Goal of the exercise:
Copy the records below verbatim, from the first line through the line containing "of vertices with", inclusive, and output nothing else.

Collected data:
_ _ _

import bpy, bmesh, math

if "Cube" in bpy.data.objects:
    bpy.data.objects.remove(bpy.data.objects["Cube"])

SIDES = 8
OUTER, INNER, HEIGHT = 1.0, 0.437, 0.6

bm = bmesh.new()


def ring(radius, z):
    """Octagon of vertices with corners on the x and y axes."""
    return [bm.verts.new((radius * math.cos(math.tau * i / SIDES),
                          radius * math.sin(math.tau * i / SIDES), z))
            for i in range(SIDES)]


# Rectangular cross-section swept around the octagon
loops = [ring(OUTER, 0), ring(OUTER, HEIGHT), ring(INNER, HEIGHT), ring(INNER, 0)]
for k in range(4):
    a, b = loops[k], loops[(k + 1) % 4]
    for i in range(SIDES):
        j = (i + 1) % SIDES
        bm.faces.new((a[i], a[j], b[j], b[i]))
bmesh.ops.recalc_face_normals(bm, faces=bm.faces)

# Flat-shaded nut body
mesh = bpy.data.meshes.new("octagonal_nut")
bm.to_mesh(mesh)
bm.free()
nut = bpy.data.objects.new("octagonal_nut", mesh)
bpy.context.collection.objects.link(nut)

_ _ _

Exercise output:
import bpy, bmesh, math

if "Cube" in bpy.data.objects:
    bpy.data.objects.remove(bpy.data.objects["Cube"])

SIDES = 8
OUTER, INNER, HEIGHT = 1.0, 0.437, 0.6

bm = bmesh.new()


def ring(radius, z):
    """Octagon of vertices with corners on the x and y axes."""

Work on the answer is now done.